• _What to produce_: In the entries below, find the line with "me.materials.append(mat)" and print exactly every line from there up to and including the line with "0, 0.02, STONE)", with no other lines.

• _Dataset excerpts_:
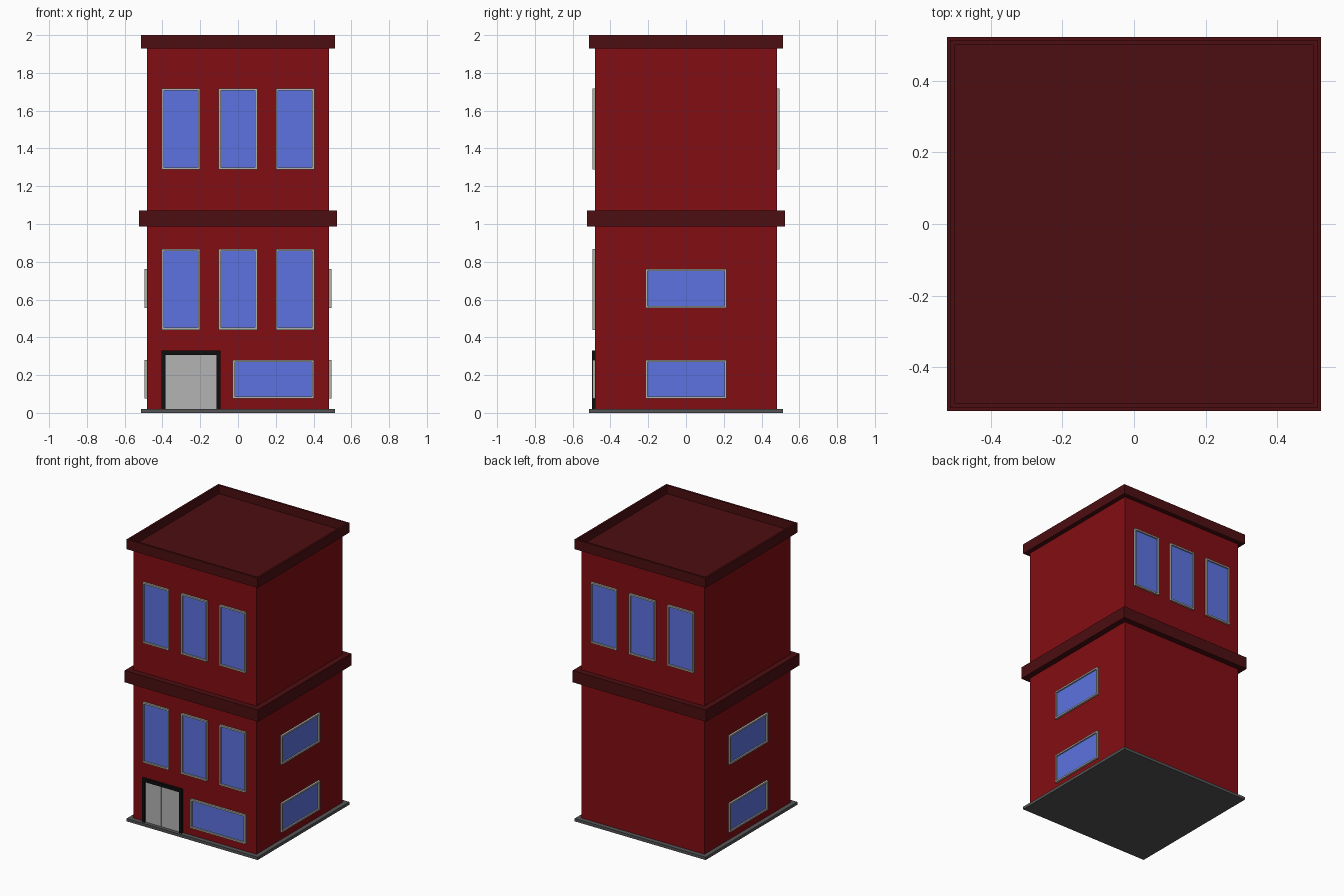
import bpy, math
from mathutils import Matrix

if "Cube" in bpy.data.objects:
    bpy.data.objects.remove(bpy.data.objects["Cube"])


def material(name, rgb):
    m = bpy.data.materials.new(name)
    lin = [(c / 255 / 12.92) if c < 11 else ((c / 255 + 0.055) / 1.055) ** 2.4 for c in rgb]
    m.diffuse_color = (*lin, 1)
    m.use_nodes = True
    m.node_tree.nodes["Principled BSDF"].inputs["Base Color"].default_value = m.diffuse_color
    return m


WALL = material("wall_red", (130, 13, 19))
TRIM = material("trim_dark_red", (76, 14, 17))
GLASS = material("window_blue", (92, 114, 224))
FRAME = material("frame_grey", (178, 178, 172))
BLACK = material("door_black", (14, 14, 14))
DOOR = material("door_grey", (180, 180, 180))
STONE = material("base_grey", (84, 84, 84))

QUADS = [(0, 2, 3, 1), (4, 5, 7, 6), (0, 1, 5, 4), (2, 6, 7, 3), (0, 4, 6, 2), (1, 3, 7, 5)]


def boxes(name, spans, mat, angle=0):
    """One object from boxes given as (x0, x1, y0, y1, z0, z1), turned about z."""
    verts, faces = [], []
    for x0, x1, y0, y1, z0, z1 in spans:
        n = len(verts)
        verts += [(x, y, z) for z in (z0, z1) for y in (y0, y1) for x in (x0, x1)]
        faces += [tuple(n + i for i in q) for q in QUADS]
    me = bpy.data.meshes.new(name)
    me.from_pydata(verts, [], faces)
    me.transform(Matrix.Rotation(math.radians(angle), 4, 'Z'))
    me.materials.append(mat)
    ob = bpy.data.objects.new(name, me)
    bpy.context.collection.objects.link(ob)
    return ob


def block(name, half, z0, z1, mat):
    return boxes(name, [(-half, half, -half, half, z0, z1)], mat)


def window(name, x0, x1, z0, z1, angle=0):
    t, back, front = 0.011, -0.475, -0.496
    boxes(name + "_frame", [
        (x0, x0 + t, front, back, z0, z1), (x1 - t, x1, front, back, z0, z1),
        (x0 + t, x1 - t, front, back, z0, z0 + t),
        (x0 + t, x1 - t, front, back, z1 - t, z1)], FRAME, angle)
    boxes(name + "_glass", [(x0 + t, x1 - t, -0.486, back, z0 + t, z1 - t)], GLASS, angle)


# Main masses
block("base_slab", 0.514, 0, 0.02, STONE)
block("walls", 0.482, 0.02, 1.935, WALL)
block("middle_band", 0.523, 0.987, 1.071, TRIM)

# Roof with a raised parapet
block("roof_deck", 0.50, 1.93, 1.94, TRIM)
block("roof_panel", 0.465, 1.935, 1.942, TRIM)
o, i = 0.514, 0.50
boxes("parapet", [(-o, o, -o, -i, 1.93, 2), (-o, o, i, o, 1.93, 2),
                  (-o, -i, -i, i, 1.93, 2), (i, o, -i, i, 1.93, 2)], TRIM)

# Tall windows: two rows at the front, one at the back
for col, x in enumerate((-0.302, 0, 0.302)):
    window(f"front_upper_window_{col}", x - 0.102, x + 0.102, 1.288, 1.718)
    window(f"front_middle_window_{col}", x - 0.102, x + 0.102, 0.44, 0.868)
    window(f"back_upper_window_{col}", x - 0.102, x + 0.102, 1.288, 1.718, 180)

# Wide windows: ground floor front and both sides
window("front_wide_window", -0.028, 0.403, 0.075, 0.281)
for side, angle in (("right", 90), ("left", -90)):
    window(side + "_lower_window", -0.214, 0.214, 0.075, 0.281, angle)
    window(side + "_middle_window", -0.214, 0.214, 0.555, 0.761, angle)

# Double entrance door
boxes("door_frame", [(-0.405, -0.384, -0.498, -0.475, 0.02, 0.33),
                     (-0.114, -0.093, -0.498, -0.475, 0.02, 0.33),
                     (-0.384, -0.114, -0.498, -0.475, 0.307, 0.33)], BLACK)
boxes("door_leaves", [(-0.384, -0.262, -0.488, -0.475, 0.02, 0.307),
                      (-0.254, -0.114, -0.488, -0.475, 0.02, 0.307)], DOOR)
boxes("door_gap", [(-0.262, -0.254, -0.485, -0.475, 0.02, 0.307)], DOOR)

• _Output_:
    me.materials.append(mat)
    ob = bpy.data.objects.new(name, me)
    bpy.context.collection.objects.link(ob)
    return ob


def block(name, half, z0, z1, mat):
    return boxes(name, [(-half, half, -half, half, z0, z1)], mat)


def window(name, x0, x1, z0, z1, angle=0):
    t, back, front = 0.011, -0.475, -0.496
    boxes(name + "_frame", [
        (x0, x0 + t, front, back, z0, z1), (x1 - t, x1, front, back, z0, z1),
        (x0 + t, x1 - t, front, back, z0, z0 + t),
        (x0 + t, x1 - t, front, back, z1 - t, z1)], FRAME, angle)
    boxes(name + "_glass", [(x0 + t, x1 - t, -0.486, back, z0 + t, z1 - t)], GLASS, angle)


# Main masses
block("base_slab", 0.514, 0, 0.02, STONE)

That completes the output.